Jenna, take me back, I am newly muscular. Everything will be different this time. My muscles are bigger and you will love me now.
I could pick you up and carry you now, Jenna, I think. I think I could probably at least pick you up for a moment, assuming you’re somewhere near the lower end of your weight range. I bet I could pick you up and carry you twenty or thirty yards at least. I might even be able to lift you over my head and twirl you. Would you like that, Jenna? Would you like your meaty man to pick you up and twirl you over his head like a helicopter, then toss you as far as he can? It’s okay, Jenna, I’ll aim for something soft.
When we’re back together I’ll try not to give the impression of silently judging you when you recite longstanding workplace grievances during moments of what should be carefree together time, Jenna. I’ll nod and make empathetic-sounding listen-y noises. “I understand,” I’ll say. “What an asshole,” I’ll say. Studies have shown that men who can easily lift heavy objects make better listeners, did you know that, Jenna? One study, at least. I conducted it. I was the subject. I listened as hard as I could but no one talked to me.

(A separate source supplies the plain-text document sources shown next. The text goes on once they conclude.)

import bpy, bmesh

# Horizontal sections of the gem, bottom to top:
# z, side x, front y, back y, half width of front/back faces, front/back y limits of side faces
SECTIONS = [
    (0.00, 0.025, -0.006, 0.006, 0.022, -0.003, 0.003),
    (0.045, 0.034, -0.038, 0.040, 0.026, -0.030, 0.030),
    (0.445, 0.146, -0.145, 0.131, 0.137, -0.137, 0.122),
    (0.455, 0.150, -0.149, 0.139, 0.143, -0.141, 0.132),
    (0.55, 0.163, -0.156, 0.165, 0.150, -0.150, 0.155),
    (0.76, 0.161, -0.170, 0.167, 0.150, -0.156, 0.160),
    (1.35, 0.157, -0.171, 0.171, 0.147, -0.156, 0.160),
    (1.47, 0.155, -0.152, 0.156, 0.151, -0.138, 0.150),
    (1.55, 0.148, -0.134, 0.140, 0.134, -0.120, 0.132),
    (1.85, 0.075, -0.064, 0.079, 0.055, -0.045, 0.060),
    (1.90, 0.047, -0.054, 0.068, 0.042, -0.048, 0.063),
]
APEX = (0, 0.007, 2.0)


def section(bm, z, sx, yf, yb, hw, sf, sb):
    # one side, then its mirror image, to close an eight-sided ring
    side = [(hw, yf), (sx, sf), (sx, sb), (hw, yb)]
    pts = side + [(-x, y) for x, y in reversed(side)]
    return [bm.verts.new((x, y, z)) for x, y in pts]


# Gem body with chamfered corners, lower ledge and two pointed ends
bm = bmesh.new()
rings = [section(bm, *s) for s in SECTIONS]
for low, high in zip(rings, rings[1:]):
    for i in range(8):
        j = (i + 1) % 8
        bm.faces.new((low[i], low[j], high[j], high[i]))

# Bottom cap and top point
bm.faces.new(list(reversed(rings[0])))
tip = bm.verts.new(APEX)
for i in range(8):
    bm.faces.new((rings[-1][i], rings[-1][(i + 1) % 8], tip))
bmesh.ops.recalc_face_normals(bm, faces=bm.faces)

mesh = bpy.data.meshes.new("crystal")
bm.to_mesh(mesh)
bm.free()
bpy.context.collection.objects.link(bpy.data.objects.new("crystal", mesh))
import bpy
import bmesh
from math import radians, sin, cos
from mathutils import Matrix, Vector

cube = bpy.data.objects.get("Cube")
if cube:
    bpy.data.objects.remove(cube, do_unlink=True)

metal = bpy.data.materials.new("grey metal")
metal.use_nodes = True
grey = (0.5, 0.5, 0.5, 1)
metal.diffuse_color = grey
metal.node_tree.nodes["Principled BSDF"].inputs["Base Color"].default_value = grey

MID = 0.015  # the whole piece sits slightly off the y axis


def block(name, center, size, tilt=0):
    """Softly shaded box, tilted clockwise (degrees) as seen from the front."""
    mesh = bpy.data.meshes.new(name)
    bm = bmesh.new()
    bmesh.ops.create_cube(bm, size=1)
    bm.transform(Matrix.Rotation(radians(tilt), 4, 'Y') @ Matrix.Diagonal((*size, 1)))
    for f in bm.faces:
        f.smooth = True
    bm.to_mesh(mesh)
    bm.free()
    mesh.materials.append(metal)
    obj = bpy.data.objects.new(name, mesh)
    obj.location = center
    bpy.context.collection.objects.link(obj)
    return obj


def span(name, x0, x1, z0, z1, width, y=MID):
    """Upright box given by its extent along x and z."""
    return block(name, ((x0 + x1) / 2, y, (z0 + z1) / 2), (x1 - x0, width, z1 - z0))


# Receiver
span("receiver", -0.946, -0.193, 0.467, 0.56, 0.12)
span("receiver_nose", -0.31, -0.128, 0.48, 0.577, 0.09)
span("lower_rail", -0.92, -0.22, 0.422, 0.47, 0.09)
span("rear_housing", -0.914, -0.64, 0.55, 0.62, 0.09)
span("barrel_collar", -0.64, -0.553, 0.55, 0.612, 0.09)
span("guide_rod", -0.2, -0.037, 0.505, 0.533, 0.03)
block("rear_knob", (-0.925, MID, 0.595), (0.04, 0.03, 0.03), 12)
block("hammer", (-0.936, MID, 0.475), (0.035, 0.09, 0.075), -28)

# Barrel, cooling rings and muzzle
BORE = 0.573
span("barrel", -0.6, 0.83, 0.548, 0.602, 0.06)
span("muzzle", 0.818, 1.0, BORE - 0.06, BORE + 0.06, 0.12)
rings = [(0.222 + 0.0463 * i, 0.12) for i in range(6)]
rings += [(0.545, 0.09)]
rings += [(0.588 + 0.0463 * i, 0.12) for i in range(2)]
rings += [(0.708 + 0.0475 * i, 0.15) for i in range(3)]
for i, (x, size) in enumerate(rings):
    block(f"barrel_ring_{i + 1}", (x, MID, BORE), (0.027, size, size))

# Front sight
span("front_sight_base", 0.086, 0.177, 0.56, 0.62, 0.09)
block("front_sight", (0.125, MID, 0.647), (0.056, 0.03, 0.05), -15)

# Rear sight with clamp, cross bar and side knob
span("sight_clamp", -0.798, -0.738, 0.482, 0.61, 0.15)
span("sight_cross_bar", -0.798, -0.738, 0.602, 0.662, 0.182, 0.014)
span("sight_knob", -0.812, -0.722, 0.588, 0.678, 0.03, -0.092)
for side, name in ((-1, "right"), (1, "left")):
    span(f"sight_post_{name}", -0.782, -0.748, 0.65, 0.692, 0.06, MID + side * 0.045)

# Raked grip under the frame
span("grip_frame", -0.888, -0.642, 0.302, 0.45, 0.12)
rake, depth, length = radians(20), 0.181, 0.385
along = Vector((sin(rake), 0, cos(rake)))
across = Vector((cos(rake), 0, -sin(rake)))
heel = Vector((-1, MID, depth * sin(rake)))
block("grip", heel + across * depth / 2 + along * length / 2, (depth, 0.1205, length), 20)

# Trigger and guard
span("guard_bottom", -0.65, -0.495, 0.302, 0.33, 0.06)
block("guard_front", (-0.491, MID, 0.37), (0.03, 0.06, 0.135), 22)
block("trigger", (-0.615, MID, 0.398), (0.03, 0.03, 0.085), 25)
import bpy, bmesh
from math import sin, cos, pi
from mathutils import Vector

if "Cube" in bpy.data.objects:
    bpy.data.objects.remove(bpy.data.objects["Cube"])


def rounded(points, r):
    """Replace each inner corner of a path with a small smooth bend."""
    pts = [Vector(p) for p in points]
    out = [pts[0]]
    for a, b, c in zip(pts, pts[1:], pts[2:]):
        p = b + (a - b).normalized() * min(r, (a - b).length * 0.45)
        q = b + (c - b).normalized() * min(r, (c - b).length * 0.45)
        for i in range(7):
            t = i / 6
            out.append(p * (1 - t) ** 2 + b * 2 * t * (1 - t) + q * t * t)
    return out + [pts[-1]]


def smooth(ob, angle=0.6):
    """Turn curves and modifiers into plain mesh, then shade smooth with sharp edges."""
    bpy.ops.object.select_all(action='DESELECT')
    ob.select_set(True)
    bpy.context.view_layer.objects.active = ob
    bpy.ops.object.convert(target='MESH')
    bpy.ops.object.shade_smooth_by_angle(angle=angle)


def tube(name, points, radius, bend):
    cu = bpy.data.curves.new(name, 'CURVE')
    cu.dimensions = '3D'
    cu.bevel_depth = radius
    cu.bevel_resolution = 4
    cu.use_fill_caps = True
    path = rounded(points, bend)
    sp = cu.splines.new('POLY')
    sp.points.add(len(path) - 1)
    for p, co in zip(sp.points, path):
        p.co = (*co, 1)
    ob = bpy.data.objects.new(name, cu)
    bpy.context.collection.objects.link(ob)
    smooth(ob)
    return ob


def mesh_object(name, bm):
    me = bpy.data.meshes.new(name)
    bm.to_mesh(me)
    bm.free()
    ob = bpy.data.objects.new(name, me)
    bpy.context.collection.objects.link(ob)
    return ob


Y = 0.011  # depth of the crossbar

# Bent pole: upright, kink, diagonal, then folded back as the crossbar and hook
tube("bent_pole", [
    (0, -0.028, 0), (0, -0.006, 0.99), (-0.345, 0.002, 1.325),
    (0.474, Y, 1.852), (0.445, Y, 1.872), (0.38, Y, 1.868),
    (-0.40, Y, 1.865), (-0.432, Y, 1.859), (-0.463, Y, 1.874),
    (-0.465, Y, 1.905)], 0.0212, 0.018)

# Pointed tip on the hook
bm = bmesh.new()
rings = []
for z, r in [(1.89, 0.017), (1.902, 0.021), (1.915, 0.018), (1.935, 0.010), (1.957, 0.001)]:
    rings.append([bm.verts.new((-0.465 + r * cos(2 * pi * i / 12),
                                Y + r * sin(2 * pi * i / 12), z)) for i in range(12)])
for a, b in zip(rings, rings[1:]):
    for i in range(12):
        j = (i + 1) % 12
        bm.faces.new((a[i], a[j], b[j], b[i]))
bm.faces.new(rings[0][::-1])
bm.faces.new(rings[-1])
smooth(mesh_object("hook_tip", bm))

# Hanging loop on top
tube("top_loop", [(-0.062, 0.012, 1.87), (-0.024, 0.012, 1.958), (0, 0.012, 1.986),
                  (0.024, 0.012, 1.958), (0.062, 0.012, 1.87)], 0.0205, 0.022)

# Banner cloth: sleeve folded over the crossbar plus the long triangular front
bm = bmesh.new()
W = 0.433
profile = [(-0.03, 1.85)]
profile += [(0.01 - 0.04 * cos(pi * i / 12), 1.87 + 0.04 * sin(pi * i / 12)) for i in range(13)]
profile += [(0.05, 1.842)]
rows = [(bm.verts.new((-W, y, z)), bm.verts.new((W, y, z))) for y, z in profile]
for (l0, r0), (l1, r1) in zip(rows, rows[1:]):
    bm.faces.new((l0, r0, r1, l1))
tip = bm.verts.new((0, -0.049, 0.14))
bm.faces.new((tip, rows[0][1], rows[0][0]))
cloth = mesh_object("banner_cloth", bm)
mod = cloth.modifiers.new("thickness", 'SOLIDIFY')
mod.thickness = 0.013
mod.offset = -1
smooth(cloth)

Jenna, feel my glutes. Feel them. Hard. Press hard. Press them with a screwdriver. Really. Do it. It’ll barely make a dent. Use a Phillips-head. Just try it. Will you prod my glutes with a Phillips-head screwdriver, Jenna? I’m sure it won’t hurt as much as it did when you told me you didn’t want me anymore.
Jenna, I grew my muscles for you. I lifted weights and drank shakes and sprinkled Creatine on almonds. Have you heard of the Paleo Diet, my love? It’s when you catch raccoons with your bare hands and eat them while they’re still alive. Also, you’re not allowed to eat lasagna. You’ll be happy to hear I’m not on that diet, my green-eyed girl. I love lasagna. You love it too. Let’s eat lasagna together at a dim downtown restaurant, me with my big new body and you just like you always were, except loving me this time.
I have a job now, Jenna. I sell cans of vodka. That’s what I do now. I buy cheap vodka at wholesale prices and transfer it to cans using a method my friend The Boz taught me, and The Boz’s girlfriend makes the labels and I sell the labeled cans on street corners outside sporting events, concerts and circuses. I’m an entrepreneur. The Boz is my business partner. I met him at the gym. The Boz’s arms are thicker than mine but my abs are arguably more cut. Someday you’ll be able to buy vodka from vending machines, darling.
Also, Jenna? I’ve memorized some Rilke. I’ll recite it to you. You’ll like that. You’ll like a big, strong muscleman reciting Rilke to you, I promise.
Jenna, I’ll go to the make-your-own-pottery place with you now, if you still want to. I’ll fashion you a salad bowl, and you can use it to serve my mom’s mayonnaise-free potato salad—it would make her so happy if you asked for that recipe—and I’ll grill pork loins to feed my hungry muscles and we’ll eat pork and potatoes and drink vodka from cans, and after dinner I’ll take my shirt off so you can admire my torso as I do the dishes. “You can look but you can’t touch,” I’ll say. “But mama wanna touch,” you’ll say. It’ll be a sort of game we play. As I do the dishes you’ll move your hand over my torso as close as possible without touching it. Only when I’m done doing the dishes will you be allowed to touch my torso. Then you’ll touch it and we’ll kiss and have sex and get married, and as I wait on the corner for his school bus to arrive, my son will point to me and say, “That’s my dad,” and another child on the school bus will say, “The amputee?” and my son will say, “No, the guy next to him, the muscular one. I’m going to grow up to be just like him.”